ABDOMINAL PAIN, CHRONIC
DESCRIPTIONChronic abdominal pain means recurrent, vague abdominal pain in a child over a period of days, weeks, or even months. This pain is frequently associated with headache, paleness, and tiredness. It is a frequent problem, sometimes estimated to periodically affect as many as one in ten children. Sometimes a specific treatable cause can be found. More often, it is hard to establish a specific medical or surgical diagnosis of the problem. Parents and friends frequently suspect that the child is faking the symptom. However, it is more likely that a child uses the symptom of abdominal pain to express troubled feelings. Parents should consider that the pain is very real and not "put on." Chronic abdominal pain is more likely to occur in intelligent, competitive, overachieving children of both sexes. It is not contagious or cancerous. Appropriate health care includes a doctor's care until the problem is resolved.
SIGNS & SYMPTOMS
Vague pain usually perceived to be located around the navel. Pain is a sensation that indicates an abnormality which might otherwise be overlooked. Because pain can be felt only by the patient, you and your child's physician learn of its features only through the child's description or your observation of the child's reactions.
Unknown. Possibly anxiety or tension.
Outside pressure on the child from any source.
PREVENTING COMPLICATIONS OR RECURRENCEAvoid excessive pressure on the child when possible.
Your own observation of symptoms.
Medical history and physical exam by a doctor.
Diagnostic measures including urinalysis, blood counts, and stool exams.
POSSIBLE COMPLICATIONSNone expected.
Don't discuss the illness with friends or neighbors in the presence of your child. You may thoughtlessly transfer your fears to your child.
Keep a weight chart. A steady weight gain is evidence of a healthy child.
MEDICATIONMedicines must be fitted to your child's own particular needs. Do not give any medicine (not even medicine you buy without prescription) without telling your doctor. If your doctor does prescribe drugs, carefully follow the instructions on the label.
Usually your doctor will not prescribe any medication unless a specific cause can be discovered.
See Medications section for information regarding medicines your doctor may prescribe.
Try to encourage your child to participate in normal activities, but avoid tension and too much excitement or stimulation. Children with recurrent abdominal pain are frequently intelligent, competitive, and apt to be overachievers.
DIET & FLUIDS
No change is necessary unless the situation changes dramatically. If mild, continuous pain becomes progressively worse, or if your child becomes incapacitated, then give nothing to eat or drink (particularly avoid laxatives) until your doctor re-examines the child and finds the cause.
OK TO GO TO SCHOOL?Yes, if the child's condition and feeling of well-being will allow.

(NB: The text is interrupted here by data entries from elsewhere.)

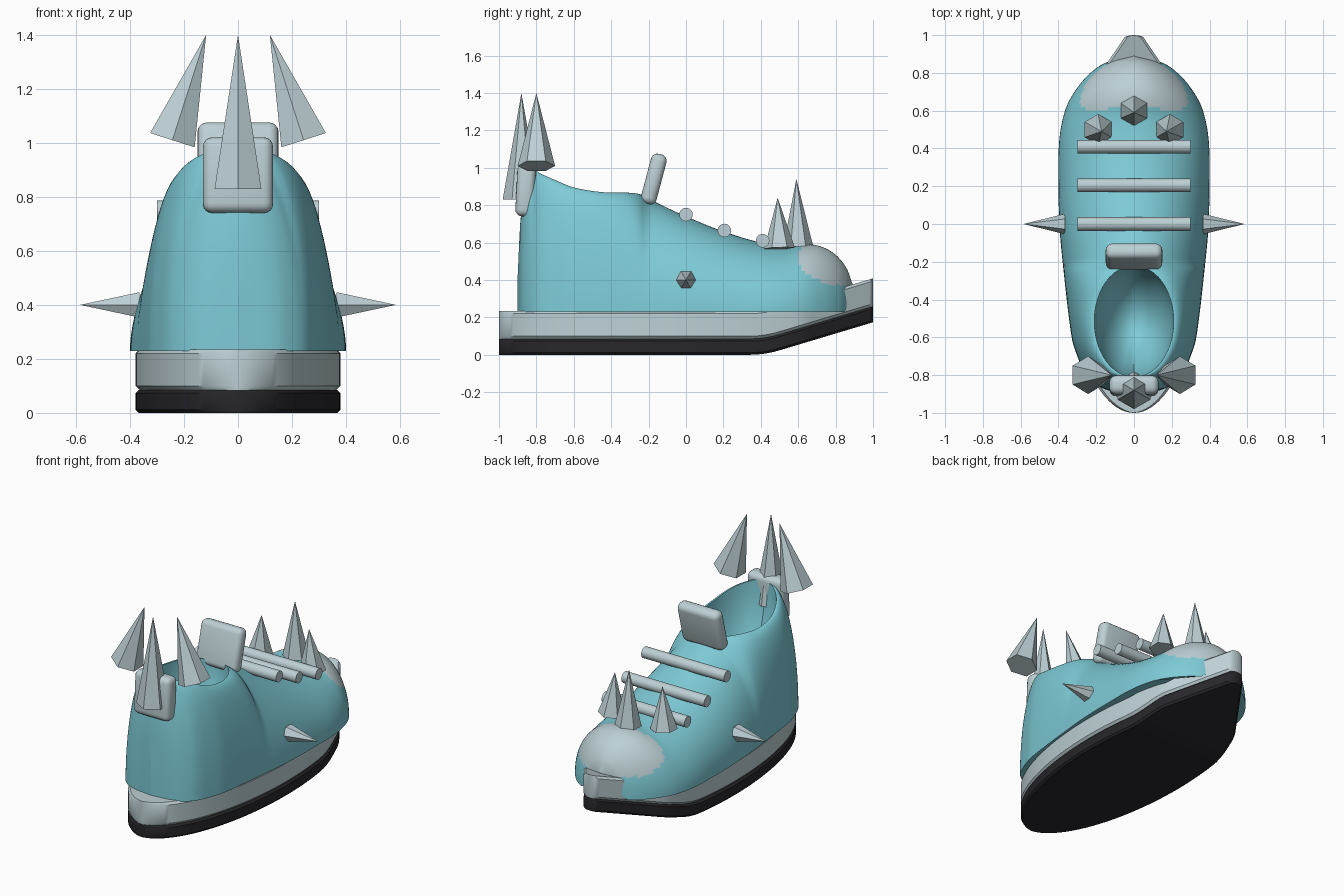
import bpy, bmesh, math
from mathutils import Vector, Matrix

if "Cube" in bpy.data.objects:
    bpy.data.objects.remove(bpy.data.objects["Cube"])


def material(name, rgb):
    m = bpy.data.materials.new(name)
    m.diffuse_color = (*rgb, 1)
    m.use_nodes = True
    m.node_tree.nodes["Principled BSDF"].inputs["Base Color"].default_value = m.diffuse_color
    return m


CYAN = material("cyan_fabric", (0.21, 0.60, 0.68))
PALE = material("pale_grey", (0.51, 0.63, 0.66))
DARK = material("dark_rubber", (0.02, 0.019, 0.023))


def finish(bm, name, mats, smooth=35):
    bmesh.ops.recalc_face_normals(bm, faces=bm.faces)
    me = bpy.data.meshes.new(name)
    bm.to_mesh(me)
    bm.free()
    ob = bpy.data.objects.new(name, me)
    bpy.context.collection.objects.link(ob)
    for m in mats:
        me.materials.append(m)
    if smooth:
        bpy.ops.object.select_all(action='DESELECT')
        ob.select_set(True)
        bpy.context.view_layer.objects.active = ob
        bpy.ops.object.shade_smooth_by_angle(angle=math.radians(smooth))
    return ob


def curve(table, y):
    """Smooth interpolation through (y, value) points."""
    n = len(table)

    def slope(i):
        a, b = table[max(i - 1, 0)], table[min(i + 1, n - 1)]
        return (b[1] - a[1]) / (b[0] - a[0])
    for i in range(n - 1):
        (y0, v0), (y1, v1) = table[i], table[i + 1]
        if y <= y1 or i == n - 2:
            d = y1 - y0
            t = min(max((y - y0) / d, 0), 1)
            return ((2*t**3 - 3*t*t + 1) * v0 + (t**3 - 2*t*t + t) * d * slope(i)
                    + (3*t*t - 2*t**3) * v1 + (t**3 - t*t) * d * slope(i + 1))


def stations(a, b, n):
    return [(a + b) / 2 - (b - a) / 2 * math.cos(math.pi * i / n) for i in range(n + 1)]


def loft(bm, rows, closed):
    rings = [[bm.verts.new(p) for p in r] for r in rows]
    m = len(rings[0])
    for a, b in zip(rings, rings[1:]):
        for j in range(m if closed else m - 1):
            k = (j + 1) % m
            bm.faces.new((a[j], a[k], b[k], b[j]))


# --- Soles: oval slabs whose toe bends upward
def lift(y):
    return 0.3 * max(y - 0.42, 0) if y > 0.5 else 0.15 * max(y - 0.34, 0) ** 2 / 0.16


def slab(name, z0, z1, b, mat):
    rows = []
    for y in stations(-1, 1, 64):
        x = min(0.38 * math.sqrt(max(1 - y * y, 0)), (1.02 - 0.96 * y) / 1.42)
        xi, u = max(x - b, 0), lift(y)
        half = [(xi, z0), (x, z0 + b), (x, z1 - b), (xi, z1)]
        ring = half + [(-p, q) for p, q in reversed(half)]
        rows.append([(p, y, q + u) for p, q in ring])
    bm = bmesh.new()
    loft(bm, rows, True)
    bmesh.ops.remove_doubles(bm, verts=bm.verts, dist=1e-4)
    bmesh.ops.holes_fill(bm, edges=[e for e in bm.edges if e.is_boundary], sides=0)
    finish(bm, name, [mat])


slab("outsole", 0.0, 0.085, 0.012, DARK)
slab("midsole", 0.085, 0.235, 0.015, PALE)

# --- Upper: lofted along its length, with an oval foot opening
WIDTH = [(-.9, 0), (-.885, .12), (-.85, .2), (-.8, .255), (-.7, .3), (-.6, .33), (-.2, .378),
         (0, .395), (.25, .4), (.45, .395), (.6, .365), (.7, .315), (.8, .23), (.86, .135), (.89, 0)]
TOP = [(-.9, .42), (-.885, .72), (-.85, .93), (-.81, .985), (-.78, .97), (-.7, .935), (-.6, .895),
       (-.45, .87), (-.25, .86), (-.15, .81), (0, .74), (.2, .66), (.4, .6), (.55, .58),
       (.65, .59), (.72, .58), (.8, .535), (.86, .46), (.89, .38)]
OPEN_Y, OPEN_L, OPEN_W = -0.515, 0.295, 0.21

bm = bmesh.new()
for side in (1, -1):
    rows = []
    for y in stations(-0.9, 0.89, 110):
        w, h = max(curve(WIDTH, y), 0), curve(TOP, y)
        base = 0.23 + max(y - 0.85, 0) * 2.5
        rim = OPEN_W * math.sqrt(max(1 - ((y - OPEN_Y) / OPEN_L) ** 2, 0))
        rows.append([(side * (rim + (w - rim) * math.cos(t)), y, base + (h - base) * math.sin(t))
                     for t in (math.pi / 2 * j / 24 for j in range(25))])
    loft(bm, rows, False)
bmesh.ops.remove_doubles(bm, verts=bm.verts, dist=1e-4)

# Bowl inside the opening
floor = 0.42
rim_edges = [e for e in bm.edges if e.is_boundary and all(v.co.z > 0.8 for v in e.verts)]
angles = [math.radians(a) for a in range(0, 86, 5)]
for a, b in zip(angles, angles[1:]):
    geo = bmesh.ops.extrude_edge_only(bm, edges=rim_edges)["geom"]
    s = math.cos(b) / math.cos(a)
    d = (1 - math.sin(b)) / (1 - math.sin(a))
    for v in [g for g in geo if isinstance(g, bmesh.types.BMVert)]:
        v.co = (v.co.x * s, OPEN_Y + (v.co.y - OPEN_Y) * s, floor + (v.co.z - floor) * d)
    rim_edges = [g for g in geo if isinstance(g, bmesh.types.BMEdge) and g.is_boundary]
bmesh.ops.holes_fill(bm, edges=[e for e in bm.edges if e.is_boundary], sides=0)

# Toe cap colour
for f in bm.faces:
    c = f.calc_center_median()
    if ((c.y - 0.86) / 0.26) ** 2 + ((c.z - 0.52) / 0.15) ** 2 < 1 and c.y > 0.5:
        f.material_index = 1
finish(bm, "upper", [CYAN, PALE], 50)


# --- Laces, tongue and heel tab
for i, (y, z) in enumerate([(0, .75), (.205, .665), (.41, .61)]):
    bm = bmesh.new()
    bmesh.ops.create_cone(bm, cap_ends=True, segments=24, radius1=.036, radius2=.036, depth=.6,
                          matrix=Matrix.Translation((0, y, z)) @ Matrix.Rotation(math.pi / 2, 4, 'Y'))
    finish(bm, f"lace_{i + 1}", [PALE])


def rounded_box(name, centre, size, tilt, bevel):
    bm = bmesh.new()
    bmesh.ops.create_cube(bm, size=1, matrix=Matrix.Diagonal((*size, 1)))
    bmesh.ops.bevel(bm, geom=bm.edges[:], offset=bevel, segments=4, profile=0.5, affect='EDGES')
    bm.transform(Matrix.Translation(centre) @ Matrix.Rotation(tilt, 4, 'X'))
    finish(bm, name, [PALE], 40)


rounded_box("tongue", (0, -.172, .94), (.3, .085, .275), -.26, .035)
rounded_box("heel_tab", (0, -.857, .88), (.26, .1, .28), -.05, .035)


# --- Six-sided spikes
def spike(name, base, tip, r):
    base, tip = Vector(base), Vector(tip)
    axis = tip - base
    rot = Vector((0, 0, 1)).rotation_difference(axis).to_matrix().to_4x4()
    bm = bmesh.new()
    bmesh.ops.create_cone(bm, cap_ends=True, segments=6, radius1=r, radius2=0, depth=axis.length,
                          matrix=Matrix.Translation((base + tip) / 2) @ rot)
    finish(bm, name, [PALE], None)


spike("heel_spike_centre", (0, -.88, .83), (0, -.88, 1.4), .1)
spike("toe_spike_centre", (0, .6, .58), (0, .59, .94), .08)
for s, label in ((1, "right"), (-1, "left")):
    spike("heel_spike_" + label, (s * .243, -.8, 1.01), (s * .118, -.8, 1.4), .1)
    spike("toe_spike_" + label, (s * .19, .5, .57), (s * .172, .49, .84), .082)
    spike("side_spike_" + label, (s * .365, 0, .4), (s * .585, 0, .4), .054)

CALL YOUR DOCTOR IF
Your child experiences any of the following:Painful or frequent urination.
Fever over 101 degrees.
Blood in bowel movements.
Black, tarry-appearing bowel movements.
Pain that interferes with sleep and normal activity or becomes incapacitating.